Artificial Intelligence has become one of the most talked about technologies of this decade. Artificial Intelligence – or AI – touches many parts of our daily life. Digital voice assistants answer our questions, robots at work take away some of the repetitive tasks we face and chatbots give us extra support when we need it. Speaking at Aon’s Insights Series Conference 2019 in Melbourne, Rajeev Khanna, Chief Technology Officer, Aon and Rakesh Padmanabhan, Senior Technology Executive – AI, ANZ discussed the opportunities artificial intelligence presents and the risks that come with harnessing the technology.

A new entrant to Aon’s Global Risk Management Survey 2019 that deserves attention is disruptive technologies. First added as new risk category in the 2017 survey, disruptive technologies has now moved from number 20 to number 14 [1]. In recent years, the wider use of disruptive innovation has dramatically transformed business thinking. As more and more organisations are adopting the Internet of Things (IoT) and AI-driven tools like machine learning and automated processes to improve operational efficiency and manage their supply chains, the concept of Industry 4.0 is turning into a reality.

Continue Reading

For example, when embracing new and disruptive technologies and business models, organisations require “digital-ready” talents, which are often scarce internally and highly competitive to obtain externally. However, if organisations neglect the necessity to evolve their workforce, they will fail to innovate1 – and run the risk of being sidestepped or outmanoeuvred by their competitors.

What is Artificial Intelligence?

Artificial Intelligence is the science and engineering of making intelligent machines, especially intelligent computer programs. It is related to the similar task of using computers to understand human intelligence, but AI does not have to confine itself to methods that are biologically observable.

According to PwC’s Global Artificial Intelligence Study, artificial intelligence will result in over $15 trillion economic impact between 2019-2030. A report by the World Economic Forum says that 58 million jobs could be created because of artificial intelligence in the next three years alone [2]. Rajeev Khanna, Aon’s Chief Technology Officer, stated that:

“60 per cent of organisations believe that the biggest challenge in harnessing the power of artificial intelligence is the quality of data available and that having access to quality data will be the key differentiator”.

Implications to insurance

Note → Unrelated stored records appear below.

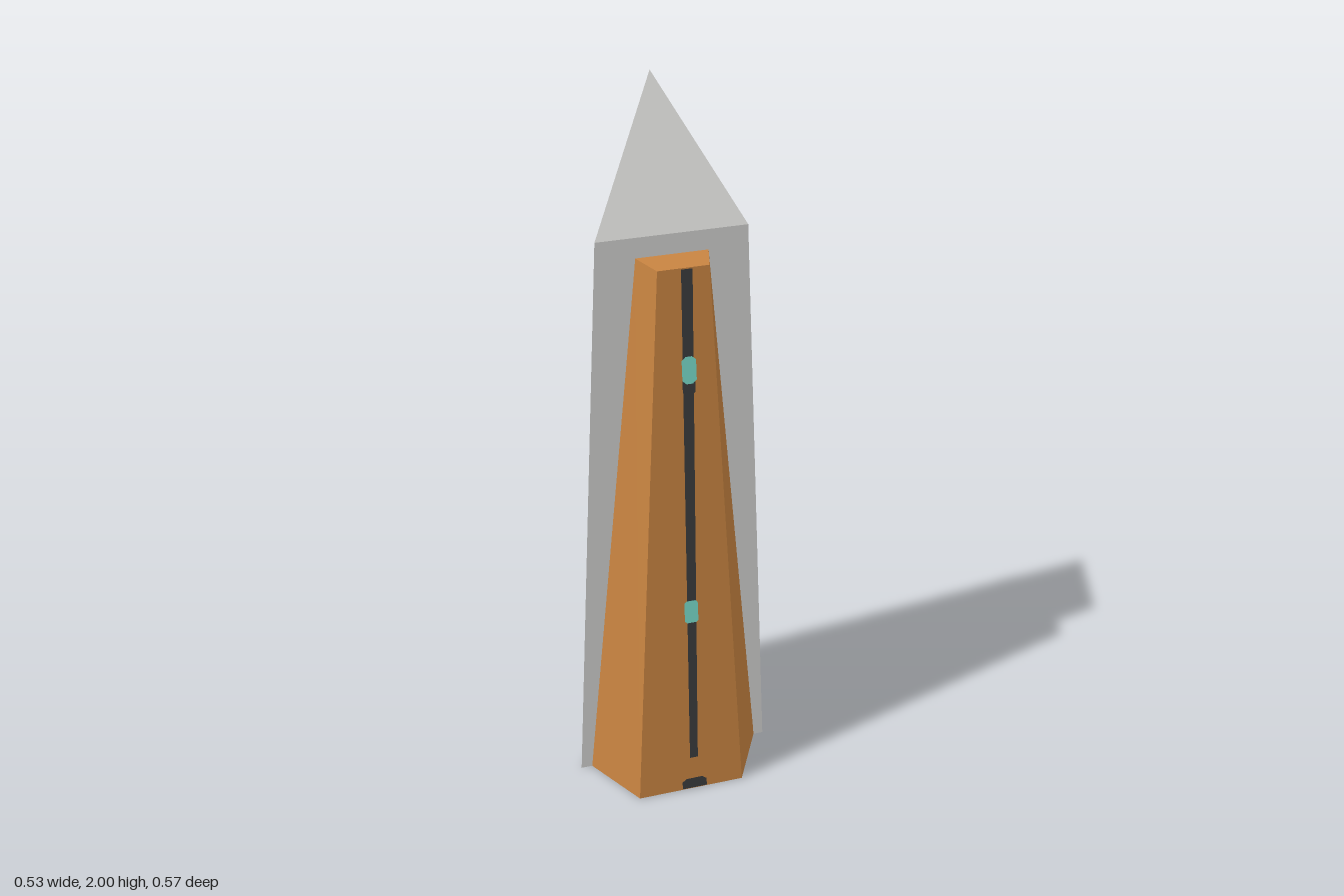
import * as THREE from 'three';

const mat = (name, color, side = THREE.FrontSide) => {
  const m = new THREE.MeshStandardMaterial({ color, side });
  m.name = name;
  return m;
};
const V = (x, y, z) => new THREE.Vector3(x, y, z);

// Flat-shaded geometry from a list of corner points, three per triangle
function facets(points) {
  const g = new THREE.BufferGeometry().setFromPoints(points);
  g.computeVertexNormals();
  return g;
}

// Side walls between two rings, each quad split along one diagonal
function walls(low, high, flipped = []) {
  const p = [];
  low.forEach((a, i) => {
    const j = (i + 1) % low.length, b = low[j], c = high[j], d = high[i];
    if (flipped.includes(i)) p.push(a, b, c, a, c, d);
    else p.push(a, b, d, b, c, d);
  });
  return p;
}

// Fan cap facing up, or down when reversed
function cap(ring, down = false) {
  const p = [];
  for (let i = 1; i < ring.length - 1; i++)
    p.push(ring[0], ...(down ? [ring[i + 1], ring[i]] : [ring[i], ring[i + 1]]));
  return p;
}

export function createModel() {
  const group = new THREE.Group();
  const grey = mat('light grey', 0xd2d2d0);
  const orange = mat('orange', 0xc88441);
  const dark = mat('charcoal', 0x3a3b3d);
  const blue = mat('window blue', 0x5080c4, THREE.DoubleSide);
  const cyan = mat('light cyan', 0x78dccb);
  const add = (name, geo, material) => {
    const m = new THREE.Mesh(geo, material);
    m.name = name;
    group.add(m);
  };

  // Three-sided tapering tower with a slanted roof
  const EAVE = 1.645;
  const base = [V(-0.265, 0, -0.03), V(0.262, 0, 0.163), V(0.128, 0, -0.285)];
  const top = [V(-0.18, EAVE, -0.03), V(0.197, EAVE, 0.106), V(0.08, 2, -0.152)];
  add('tower', facets([...walls(base, top, [2]), ...cap(top)]), grey);
  add('towerUnderside', facets(cap(base, true)), dark);

  // Four-sided tapering front annex
  const annexLow = [V(-0.235, 0, -0.02), V(-0.205, 0, 0.178), V(0.084, 0, 0.284), V(0.237, 0, 0.152)];
  const annexHigh = [V(-0.083, 1.59, 0.004), V(-0.085, 1.59, 0.1), V(0.043, 1.59, 0.146), V(0.1, 1.59, 0.069)];
  add('annex', facets([...walls(annexLow, annexHigh), ...cap(annexHigh), ...cap(annexLow, true)]), orange);

  // Point on a rear wall: t runs from the rear edge (0) to the side edge (1)
  const wallPoint = (side, t, y) => {
    const s = y / EAVE;
    const rear = base[2].clone().lerp(top[2], y / 2);
    const edge = base[side].clone().lerp(top[side], s);
    const fold = base[2].clone().lerp(top[side], s);
    const p = t < s ? rear.lerp(fold, t / s) : fold.lerp(edge, (t - s) / (1 - s));
    const d = base[side].clone().sub(base[2]).normalize();
    const out = side === 0 ? V(-d.z, 0, d.x) : V(d.z, 0, -d.x);
    if (out.dot(base[2].clone().add(base[side])) < 0) out.negate();
    return p.addScaledVector(out, 0.004);
  };

  // Thin strip on a rear wall; start and end are [t, low y, high y]
  const wallStrip = (side, start, end, bevelStart) => {
    const n = 16, p = [], rows = [];
    for (let i = 0; i <= n; i++) {
      const k = i / n;
      const [t, lo, hi] = start.map((a, q) => a + (end[q] - a) * k);
      const cut = i === n || (i === 0 && bevelStart) ? 0.008 : 0;
      rows.push([wallPoint(side, t, lo + cut), wallPoint(side, t, hi - cut)]);
    }
    for (let i = 0; i < n; i++) {
      const [a, d] = rows[i], [b, c] = rows[i + 1];
      p.push(a, b, c, a, c, d);
    }
    return facets(p);
  };

  // Corner window and paired bands, repeated on both rear walls
  [[0, 'right'], [1, 'left']].forEach(([side, label]) => {
    add(label + 'CornerWindow', wallStrip(side, [0, 1.49, 1.7], [0.73, 1.405, 1.535], false), blue);
    add(label + 'LowerBand', wallStrip(side, [0.16, 0.985, 1.027], [0.87, 0.972, 1.01], true), blue);
    add(label + 'UpperBand', wallStrip(side, [0.16, 1.034, 1.08], [0.87, 1.016, 1.052], true), blue);
  });

  // Flat outline laid onto the sloping front of the annex
  const frontPlate = (name, outline, material, lift) => {
    const shape = new THREE.Shape(outline.map(([x, y]) => new THREE.Vector2(x, y)));
    const g = new THREE.ShapeGeometry(shape);
    const pos = g.attributes.position;
    for (let i = 0; i < pos.count; i++) {
      const x = pos.getX(i), y = pos.getY(i);
      pos.setZ(i, 0.2533 + 0.367 * x - 0.0768 * y + lift);
    }
    g.computeVertexNormals();
    add(name, g, material);
  };
  const bevelled = (cx, cy, w, h, b) => [
    [cx - w + b, cy - h], [cx + w - b, cy - h], [cx + w, cy - h + b], [cx + w, cy + h - b],
    [cx + w - b, cy + h], [cx - w + b, cy + h], [cx - w, cy + h - b], [cx - w, cy - h + b],
  ];

  // Long slit, its two lights and the doorway
  frontPlate('frontSlit', [[-0.062, 0.11], [-0.04, 0.11], [-0.001, 1.588], [-0.029, 1.588]], dark, 0.003);
  frontPlate('upperLightSurround', bevelled(-0.022, 1.275, 0.016, 0.028, 0.008), dark, 0.004);
  frontPlate('upperLight', bevelled(-0.021, 1.317, 0.018, 0.038, 0.01), cyan, 0.006);
  frontPlate('lowerLight', bevelled(-0.042, 0.6, 0.018, 0.035, 0.006), cyan, 0.006);
  frontPlate('doorway', [[-0.086, 0.004], [-0.018, 0.004], [-0.018, 0.028], [-0.03, 0.038], [-0.074, 0.038], [-0.086, 0.028]], dark, 0.003);

  return group;
}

Since innovation means introducing something new or revolutionary to the market, one inevitably thinks of technology. In the digital age, Dave Power, an innovation expert suggests that one should look to disruptive technologies, such as artificial intelligence, blockchain or the IoT for opportunities to transform the current playing field. However, innovation can also be about small things or incremental changes, like creating original ideas, finding new ways to improve operational efficiency, or better communications with customers.

With the excitement and opportunity surrounding these evolving technologies, there is also potential for volatility and uninsured risk. Aon has been working to understanding these emerging risks and actively collaborates with the insurance marketplace to develop innovative risk transfer solutions for these risks.

Aon continues to look at how AI can increase efficiency by automating processes. Aon’s assessment solutions team recently explored the future of hiring and examined the impact AI is having on talent assessments and performance appraisals. AI-based machine learning will link diagnostics and training closer together for everyone’s benefit.




Want to keep up to date with our insights?

Privacy Policy